Can I combine random samples and still get a random sample?

Suppose I have a set $$X$$ with partition $$X_1, \ldots, X_k$$. Suppose $$Z_i = (z_{i1}, \ldots, z_{iN/k})$$ is a random sample of $$N/k$$ elements from $$X_i$$ and $$Z$$ is a random sample of $$N$$ elements from $$X$$.

Can I treat "union" $$\cup_i Z_i := (z_{11}, \ldots, z_{1N/k}, \ldots, z_{k1}, \ldots, z_{kN/k})$$ of random samples from $$X_i$$ as a random sample of $$k \cdot N/k = N$$ elements from $$X = \cup_i X_i$$?

• You normally cannot operate with "unions" on truly random samples, because they are not sets, i.e., they can contain repeating elements of the initial set. But if you just joint those separate independent samples together, they will constitute a random sample. But importantly it will be random from the perspective of the time before you take the first sample.
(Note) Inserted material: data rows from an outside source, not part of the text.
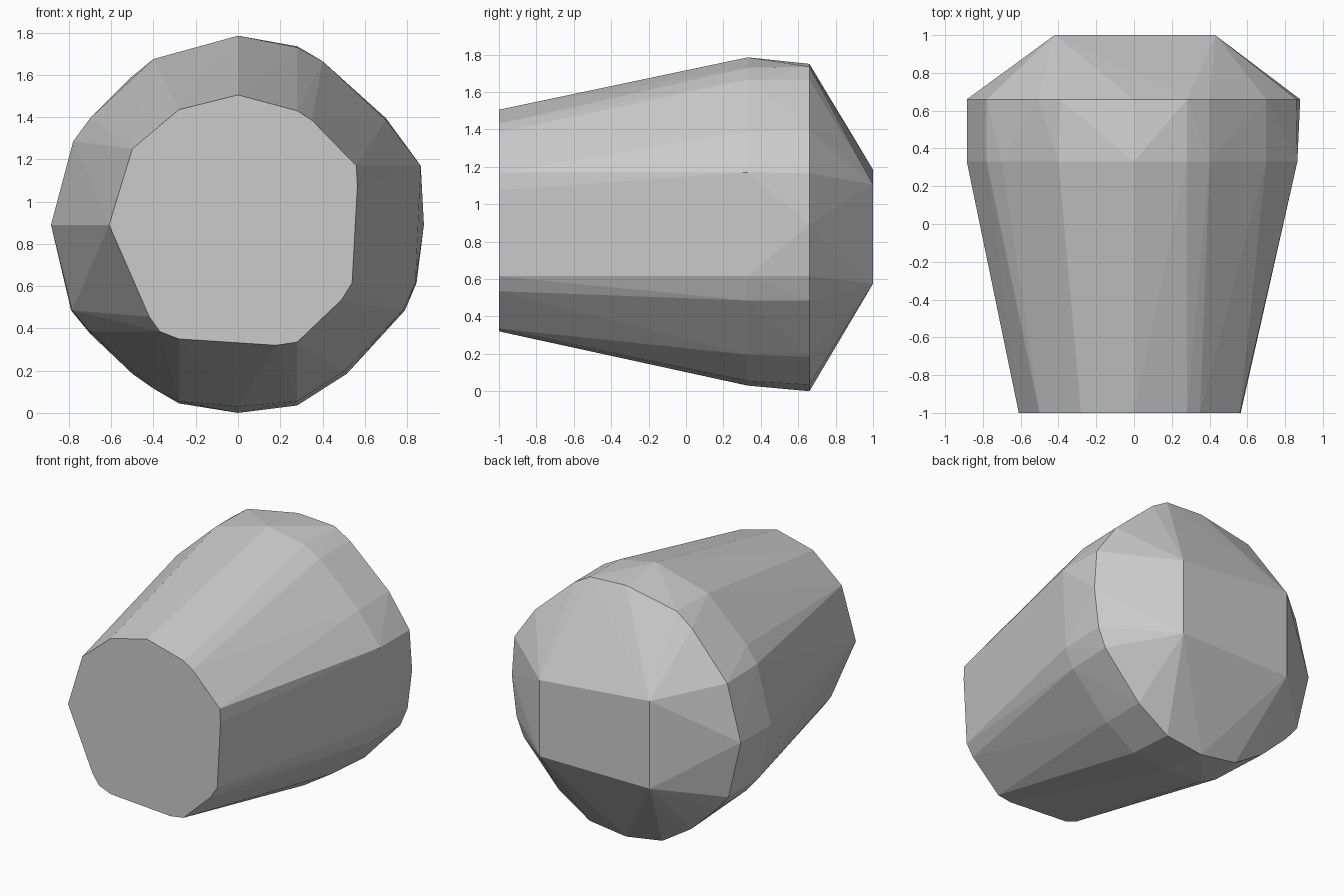
import bpy, bmesh

# Cross-sections (x, z) keyed by their y position: front cap, widest belt, shoulder, back facet
sections = {
    -1.0: [(0, 1.51), (.28, 1.435), (.35, 1.39), (.56, 1.175), (.565, 1.08), (.54, .62),
           (.49, .54), (.28, .34), (.18, .325), (-.28, .355), (-.37, .39), (-.42, .46),
           (-.61, .895), (-.50, 1.255), (-.28, 1.44)],
    0.33: [(0, 1.79), (.28, 1.735), (.4, 1.67), (.7, 1.39), (.865, 1.175), (.84, .62),
           (.78, .49), (.5, .2), (.28, .06), (0, .035), (-.28, .06), (-.4, .12),
           (-.7, .39), (-.785, .49), (-.885, .895), (-.78, 1.29), (-.7, 1.4), (-.4, 1.68)],
    0.66: [(0, 1.755), (.28, 1.74), (.4, 1.67), (.7, 1.4), (.86, 1.17), (.88, .895),
           (.845, .62), (.79, .49), (.515, .19), (.28, .04), (0, .005), (-.28, .05),
           (-.5, .19), (-.7, .38), (-.79, .49), (-.885, .895), (-.78, 1.28),
           (-.51, 1.59), (-.39, 1.68)],
    1.0: [(-.42, 1.19), (.43, 1.11), (.43, .58), (-.42, .58)],
}

# Faceted boulder body: one convex skin stretched over all the sections
bm = bmesh.new()
for y, ring in sections.items():
    for x, z in ring:
        bm.verts.new((x, y, z - .005))
hull = bmesh.ops.convex_hull(bm, input=bm.verts)
loose = {v for v in hull["geom_interior"] + hull["geom_unused"]
         if isinstance(v, bmesh.types.BMVert)}
bmesh.ops.delete(bm, geom=list(loose), context='VERTS')

# Merge coplanar triangles into the flat caps and facets
bmesh.ops.dissolve_limit(bm, angle_limit=.01, verts=bm.verts, edges=bm.edges)
bmesh.ops.recalc_face_normals(bm, faces=bm.faces)

mesh = bpy.data.meshes.new("faceted_body")
bm.to_mesh(mesh)
bm.free()
body = bpy.data.objects.new("faceted_body", mesh)
bpy.context.collection.objects.link(body)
If you already have a couple of small samples and decide to continue sampling, the total large sample won't be truly random, because it will contain a part, which had been already certain.
– Alex
Commented Oct 13, 2022 at 19:04

The process you describe is not equivalent to random sampling of N elements from $$X$$. Suppose $$N$$=100 and $$k$$=5, which means each $$Z_i$$ has 20 elements. Suppose further each $$X_i$$ has 40 elements. If the random sample chose elements 1 through 19 from $$X_1$$ then it can only choose one of the rest of the elements (elements 20 through 40). Which means that your process introduces dependencies which aren't there in the straightforward sampling procedure.

The dependencies can be reduced (but not completely eliminated) by making sure the ratio $$\frac{N/k}{|X_i|}$$ is small for every $$i$$.

• Thank you! And if my ratio (N/k)/(|X_i|) is about 0.000001, will it be okay? Commented Oct 13, 2022 at 20:27
• Well, strictly speaking, that depends on the use case, but for that ratio I think it safe to assume that you're good. Commented Oct 13, 2022 at 20:34